- Sánchez-Alonso, Blanca & Rosés, Joan R., 2002. "Regional wage convergence in Spain : 1850-1930," IFCS - Working Papers in Economic History.WH wh025301, Universidad Carlos III de Madrid. Instituto Figuerola.
- Ros S, Joan R., 2003. "Why Isn't the Whole of Spain Industrialized? New Economic Geography and Early Industrialization, 1797 1910," The Journal of Economic History, Cambridge University Press, vol. 63(04), pages 995-1022, December.
- Krugman, Paul, 1991. "Increasing Returns and Economic Geography," Journal of Political Economy, University of Chicago Press, vol. 99(3), pages 483-499, June.
- Paul Krugman, 1990. "Increasing Returns and Economic Geography," NBER Working Papers 3275, National Bureau of Economic Research, Inc.
- Blanca Sánchez-Alonso, 2000. "European emigration in the late nineteenth century: the paradoxical case of Spain," Economic History Review, Economic History Society, vol. 53(2), pages 309-330, 05.
- Daniel A. Tirado & Elisenda Paluzie & Jordi Pons, 2002. "Economic integration and industrial location: the case of Spain before World War I," Journal of Economic Geography, Oxford University Press, vol. 2(3), pages 343-363, July.
- Sicsic, Pierre, 1992. "City-Farm Wage Gaps in Late Nineteenth-Century France," The Journal of Economic History, Cambridge University Press, vol. 52(03), pages 675-695, September.
- repec:cup:jechis:v:63:y:2004:i:04:p:995-1022_00 is not listed on IDEAS
- Keith Head & John Ries, 2001. "Increasing Returns versus National Product Differentiation as an Explanation for the Pattern of U.S.-Canada Trade," American Economic Review, American Economic Association, vol. 91(4), pages 858-876, September.
- Barry Chiswick & Timothy J. Hatton, 2003. "International Migration and the Integration of Labor Markets," NBER Chapters,in: Globalization in Historical Perspective, pages 65-120 National Bureau of Economic Research, Inc.
- Chiswick, Barry R. & Hatton, Timothy J., 2002. "International Migration and the Integration of Labor Markets," IZA Discussion Papers 559, Institute for the Study of Labor (IZA).

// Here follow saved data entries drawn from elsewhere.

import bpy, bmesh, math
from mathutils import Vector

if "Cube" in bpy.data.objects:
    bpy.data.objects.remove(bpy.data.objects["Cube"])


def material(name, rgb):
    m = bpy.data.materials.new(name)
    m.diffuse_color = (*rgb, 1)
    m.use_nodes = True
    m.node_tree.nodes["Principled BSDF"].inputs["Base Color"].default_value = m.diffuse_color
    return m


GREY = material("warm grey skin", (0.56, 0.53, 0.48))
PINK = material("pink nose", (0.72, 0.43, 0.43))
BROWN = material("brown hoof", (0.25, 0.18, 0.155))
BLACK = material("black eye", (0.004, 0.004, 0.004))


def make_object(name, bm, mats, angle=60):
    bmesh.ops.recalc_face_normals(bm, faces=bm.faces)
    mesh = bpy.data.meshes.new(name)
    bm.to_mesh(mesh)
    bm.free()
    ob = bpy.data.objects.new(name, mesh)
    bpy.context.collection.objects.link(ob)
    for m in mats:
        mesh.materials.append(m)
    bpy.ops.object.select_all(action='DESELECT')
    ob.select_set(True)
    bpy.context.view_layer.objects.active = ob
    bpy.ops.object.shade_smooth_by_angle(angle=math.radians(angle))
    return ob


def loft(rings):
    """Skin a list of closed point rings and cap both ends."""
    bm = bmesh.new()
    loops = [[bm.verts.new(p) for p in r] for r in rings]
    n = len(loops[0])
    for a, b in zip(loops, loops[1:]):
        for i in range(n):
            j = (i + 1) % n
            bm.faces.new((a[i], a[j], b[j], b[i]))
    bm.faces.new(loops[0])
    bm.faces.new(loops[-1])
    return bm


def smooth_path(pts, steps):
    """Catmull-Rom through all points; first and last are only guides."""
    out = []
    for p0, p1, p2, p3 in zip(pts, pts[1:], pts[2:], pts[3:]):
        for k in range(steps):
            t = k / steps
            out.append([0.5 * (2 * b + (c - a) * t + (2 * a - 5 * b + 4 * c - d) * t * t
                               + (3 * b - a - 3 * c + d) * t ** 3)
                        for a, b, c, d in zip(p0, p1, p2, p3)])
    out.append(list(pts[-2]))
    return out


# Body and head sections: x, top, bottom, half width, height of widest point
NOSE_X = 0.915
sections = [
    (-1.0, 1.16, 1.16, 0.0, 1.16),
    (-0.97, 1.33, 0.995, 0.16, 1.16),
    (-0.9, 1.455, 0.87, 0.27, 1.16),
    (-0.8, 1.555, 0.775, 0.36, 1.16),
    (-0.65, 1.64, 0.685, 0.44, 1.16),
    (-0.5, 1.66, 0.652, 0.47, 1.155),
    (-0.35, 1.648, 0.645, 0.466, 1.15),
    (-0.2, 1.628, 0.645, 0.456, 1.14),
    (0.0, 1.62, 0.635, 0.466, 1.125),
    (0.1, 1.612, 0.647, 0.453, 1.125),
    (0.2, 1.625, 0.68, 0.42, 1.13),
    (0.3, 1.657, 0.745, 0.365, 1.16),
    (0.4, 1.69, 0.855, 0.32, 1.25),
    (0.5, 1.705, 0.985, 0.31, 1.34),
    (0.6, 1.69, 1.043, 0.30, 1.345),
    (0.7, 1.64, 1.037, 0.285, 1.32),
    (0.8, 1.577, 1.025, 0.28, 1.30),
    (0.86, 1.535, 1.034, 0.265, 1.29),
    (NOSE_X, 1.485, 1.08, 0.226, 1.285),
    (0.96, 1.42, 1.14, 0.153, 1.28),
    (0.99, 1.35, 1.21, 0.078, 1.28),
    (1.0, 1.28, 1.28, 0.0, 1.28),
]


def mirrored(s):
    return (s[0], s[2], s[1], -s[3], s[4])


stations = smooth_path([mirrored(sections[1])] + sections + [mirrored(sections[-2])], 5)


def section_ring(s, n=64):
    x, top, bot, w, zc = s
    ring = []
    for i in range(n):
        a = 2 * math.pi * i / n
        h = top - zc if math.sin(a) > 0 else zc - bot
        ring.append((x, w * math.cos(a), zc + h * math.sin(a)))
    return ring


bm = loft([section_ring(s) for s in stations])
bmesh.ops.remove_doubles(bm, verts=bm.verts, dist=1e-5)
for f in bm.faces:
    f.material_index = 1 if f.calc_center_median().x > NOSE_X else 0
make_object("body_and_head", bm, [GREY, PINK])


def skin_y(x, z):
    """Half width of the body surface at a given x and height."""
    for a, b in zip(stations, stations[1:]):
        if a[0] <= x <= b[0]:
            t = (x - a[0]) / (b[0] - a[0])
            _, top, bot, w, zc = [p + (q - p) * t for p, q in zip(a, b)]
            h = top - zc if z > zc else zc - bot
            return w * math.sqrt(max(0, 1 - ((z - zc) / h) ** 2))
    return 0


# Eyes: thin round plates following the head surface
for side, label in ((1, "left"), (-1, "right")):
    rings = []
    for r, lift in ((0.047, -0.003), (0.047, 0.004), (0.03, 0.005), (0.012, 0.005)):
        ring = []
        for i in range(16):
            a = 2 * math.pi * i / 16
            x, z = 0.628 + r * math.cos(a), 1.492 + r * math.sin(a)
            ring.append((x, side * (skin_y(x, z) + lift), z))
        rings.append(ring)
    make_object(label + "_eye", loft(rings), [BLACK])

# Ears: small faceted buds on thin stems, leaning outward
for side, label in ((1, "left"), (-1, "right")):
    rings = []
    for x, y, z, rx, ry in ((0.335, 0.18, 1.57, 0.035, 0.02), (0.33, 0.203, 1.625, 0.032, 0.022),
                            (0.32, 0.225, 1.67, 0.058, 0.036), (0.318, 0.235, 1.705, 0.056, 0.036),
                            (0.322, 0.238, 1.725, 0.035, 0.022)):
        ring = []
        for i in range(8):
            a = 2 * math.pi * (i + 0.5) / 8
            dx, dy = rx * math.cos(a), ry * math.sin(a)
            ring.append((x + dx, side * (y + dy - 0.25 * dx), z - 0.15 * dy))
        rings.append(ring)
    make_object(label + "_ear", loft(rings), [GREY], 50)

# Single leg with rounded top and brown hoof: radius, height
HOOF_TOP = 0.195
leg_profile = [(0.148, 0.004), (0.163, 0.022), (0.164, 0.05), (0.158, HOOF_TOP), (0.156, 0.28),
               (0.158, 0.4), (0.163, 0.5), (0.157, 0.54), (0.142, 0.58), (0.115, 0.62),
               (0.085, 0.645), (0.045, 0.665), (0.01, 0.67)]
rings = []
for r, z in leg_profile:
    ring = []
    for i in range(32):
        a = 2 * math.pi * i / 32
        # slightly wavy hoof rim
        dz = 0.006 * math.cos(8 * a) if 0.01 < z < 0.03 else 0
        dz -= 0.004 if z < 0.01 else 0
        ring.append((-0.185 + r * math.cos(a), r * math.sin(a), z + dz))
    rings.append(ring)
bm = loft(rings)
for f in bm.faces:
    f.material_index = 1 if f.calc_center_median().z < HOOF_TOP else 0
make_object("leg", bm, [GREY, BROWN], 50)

- Pérez, Concha Betrán, 1999. "Difusión y localización industrial en España durante el primer tercio del siglo XX," Revista de Historia Económica, Cambridge University Press, vol. 17(03), pages 663-696, December.

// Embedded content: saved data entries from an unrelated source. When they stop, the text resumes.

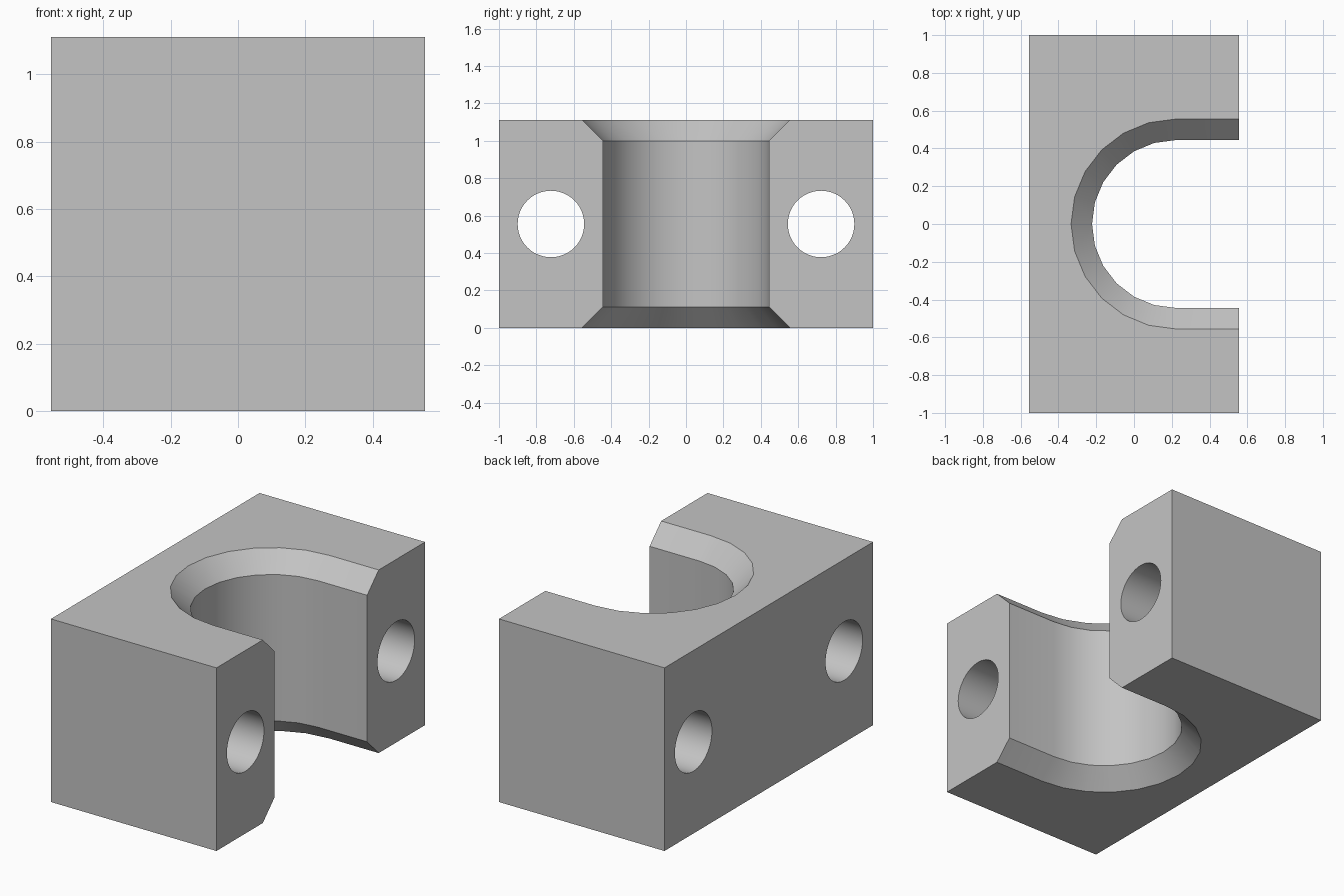
import bpy, bmesh, math
from mathutils import Matrix

if "Cube" in bpy.data.objects:
    bpy.data.objects.remove(bpy.data.objects["Cube"], do_unlink=True)

U = 1 / 18                      # base unit: block is 20 x 36 x 20 units
DEPTH, WIDTH, HEIGHT = 20 * U, 36 * U, 20 * U
BORE, CHAMFER, BORE_X = 8 * U, 2 * U, 4 * U
HOLE_R, HOLE_Y = 3.2 * U, 13 * U

grey = bpy.data.materials.new("plain grey")
grey.use_nodes = True
colour = (0.55, 0.55, 0.55, 1)
grey.diffuse_color = colour
grey.node_tree.nodes["Principled BSDF"].inputs["Base Color"].default_value = colour


def make(name, bm):
    bmesh.ops.recalc_face_normals(bm, faces=bm.faces)
    mesh = bpy.data.meshes.new(name)
    bm.to_mesh(mesh)
    bm.free()
    mesh.materials.append(grey)
    obj = bpy.data.objects.new(name, mesh)
    bpy.context.collection.objects.link(obj)
    return obj


# Solid block
bm = bmesh.new()
bmesh.ops.create_cube(bm, size=1, matrix=Matrix.Translation((0, 0, HEIGHT / 2))
                      @ Matrix.Diagonal((DEPTH, WIDTH, HEIGHT, 1)))
block = make("clamp_block", bm)


# U-shaped channel cutter, flared at both ends for the chamfers
def u_ring(bm, r, z, steps=12):
    pts = [(DEPTH, r)]
    for i in range(steps + 1):
        a = math.pi / 2 + math.pi * i / steps
        pts.append((BORE_X + r * math.cos(a), r * math.sin(a)))
    pts.append((DEPTH, -r))
    return [bm.verts.new((x, y, z)) for x, y in pts]


bm = bmesh.new()
flare = CHAMFER + U             # overshoots the block along the same slope
rings = [u_ring(bm, BORE + flare, -U), u_ring(bm, BORE, CHAMFER),
         u_ring(bm, BORE, HEIGHT - CHAMFER), u_ring(bm, BORE + flare, HEIGHT + U)]
for low, high in zip(rings, rings[1:]):
    for i in range(len(low)):
        j = (i + 1) % len(low)
        bm.faces.new((low[i], low[j], high[j], high[i]))
bm.faces.new(rings[0])
bm.faces.new(rings[-1])
cutters = [make("channel_cutter", bm)]

# Bolt hole cutters, one on each side of the channel
for side, name in ((1, "back"), (-1, "front")):
    bm = bmesh.new()
    bmesh.ops.create_cone(bm, cap_ends=True, segments=48, radius1=HOLE_R,
                          radius2=HOLE_R, depth=DEPTH * 2,
                          matrix=Matrix.Translation((0, side * HOLE_Y, HEIGHT / 2))
                          @ Matrix.Rotation(math.pi / 2, 4, 'Y'))
    cutters.append(make(name + "_bolt_hole_cutter", bm))

# Cut the block and discard the cutters
bpy.ops.object.select_all(action='DESELECT')
bpy.context.view_layer.objects.active = block
block.select_set(True)
for cutter in cutters:
    cutter.hide_render = True
    mod = block.modifiers.new(cutter.name, 'BOOLEAN')
    mod.operation = 'DIFFERENCE'
    mod.solver = 'EXACT'
    mod.object = cutter
    bpy.ops.object.modifier_apply(modifier=mod.name)
    bpy.data.objects.remove(cutter, do_unlink=True)

bpy.ops.object.shade_smooth_by_angle(angle=math.radians(30))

- Kevin H. O'Rourke & Jeffrey G. Williamson, 2001. "Globalization and History: The Evolution of a Nineteenth-Century Atlantic Economy," MIT Press Books, The MIT Press, edition 1, volume 1, number 0262650592, July.
- Castañeda, Lluis & Tafunell, Xavier, 1993. "Un nuevo indicador para la historia financiera española: La cotizacion de las letras de cambio a corto plazo," Revista de Historia Económica, Cambridge University Press, vol. 11(02), pages 367-383, September. Full references (including those not matched with items on IDEAS)

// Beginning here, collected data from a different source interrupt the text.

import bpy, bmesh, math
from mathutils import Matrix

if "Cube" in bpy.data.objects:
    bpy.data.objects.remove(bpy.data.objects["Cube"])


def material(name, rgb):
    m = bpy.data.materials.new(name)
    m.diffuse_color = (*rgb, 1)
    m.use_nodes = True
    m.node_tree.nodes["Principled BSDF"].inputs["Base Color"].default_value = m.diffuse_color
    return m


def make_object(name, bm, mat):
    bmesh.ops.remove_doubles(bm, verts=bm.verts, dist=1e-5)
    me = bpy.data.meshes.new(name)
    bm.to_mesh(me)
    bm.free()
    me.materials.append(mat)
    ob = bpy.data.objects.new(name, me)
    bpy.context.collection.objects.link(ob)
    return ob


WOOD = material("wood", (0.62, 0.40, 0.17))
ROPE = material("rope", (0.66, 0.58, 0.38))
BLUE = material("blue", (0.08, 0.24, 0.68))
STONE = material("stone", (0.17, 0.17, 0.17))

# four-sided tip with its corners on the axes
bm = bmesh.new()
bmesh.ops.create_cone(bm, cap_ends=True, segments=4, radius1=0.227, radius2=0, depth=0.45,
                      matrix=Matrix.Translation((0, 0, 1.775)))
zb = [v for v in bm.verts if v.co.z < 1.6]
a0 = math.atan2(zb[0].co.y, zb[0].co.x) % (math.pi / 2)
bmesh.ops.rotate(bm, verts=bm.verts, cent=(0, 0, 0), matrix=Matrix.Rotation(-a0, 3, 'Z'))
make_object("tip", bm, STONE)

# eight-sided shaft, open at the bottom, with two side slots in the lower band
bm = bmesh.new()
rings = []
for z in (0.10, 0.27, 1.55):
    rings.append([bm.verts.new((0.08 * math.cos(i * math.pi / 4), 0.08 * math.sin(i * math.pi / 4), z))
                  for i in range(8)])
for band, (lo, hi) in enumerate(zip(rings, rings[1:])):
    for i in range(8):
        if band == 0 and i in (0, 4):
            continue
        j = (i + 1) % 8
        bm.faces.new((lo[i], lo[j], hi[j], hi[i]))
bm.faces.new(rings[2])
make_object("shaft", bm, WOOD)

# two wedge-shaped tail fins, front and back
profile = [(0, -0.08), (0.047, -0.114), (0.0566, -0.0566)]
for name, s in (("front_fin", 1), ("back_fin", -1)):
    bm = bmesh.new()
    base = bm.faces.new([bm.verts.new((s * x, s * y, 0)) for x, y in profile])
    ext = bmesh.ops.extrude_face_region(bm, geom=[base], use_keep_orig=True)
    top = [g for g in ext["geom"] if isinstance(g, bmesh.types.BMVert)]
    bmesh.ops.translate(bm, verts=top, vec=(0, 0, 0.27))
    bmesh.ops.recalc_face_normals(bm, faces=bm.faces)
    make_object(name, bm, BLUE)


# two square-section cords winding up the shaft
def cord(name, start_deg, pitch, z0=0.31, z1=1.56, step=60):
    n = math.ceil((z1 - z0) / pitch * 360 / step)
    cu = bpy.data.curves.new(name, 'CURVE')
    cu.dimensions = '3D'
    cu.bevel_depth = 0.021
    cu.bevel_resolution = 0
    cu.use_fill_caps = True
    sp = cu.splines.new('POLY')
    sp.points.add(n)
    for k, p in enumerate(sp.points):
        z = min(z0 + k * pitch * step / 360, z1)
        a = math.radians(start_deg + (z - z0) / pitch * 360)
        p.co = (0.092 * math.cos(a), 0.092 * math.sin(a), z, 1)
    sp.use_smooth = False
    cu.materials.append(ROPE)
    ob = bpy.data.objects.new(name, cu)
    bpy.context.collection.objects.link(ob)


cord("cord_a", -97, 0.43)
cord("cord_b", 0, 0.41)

When requesting a correction, please mention this item's handle: RePEc:bar:bedcje:2004121. See general information about how to correct material in RePEc.
For technical questions regarding this item, or to correct its authors, title, abstract, bibliographic or download information, contact: (Espai de Recerca en Economia)
If references are entirely missing, you can add them using this form.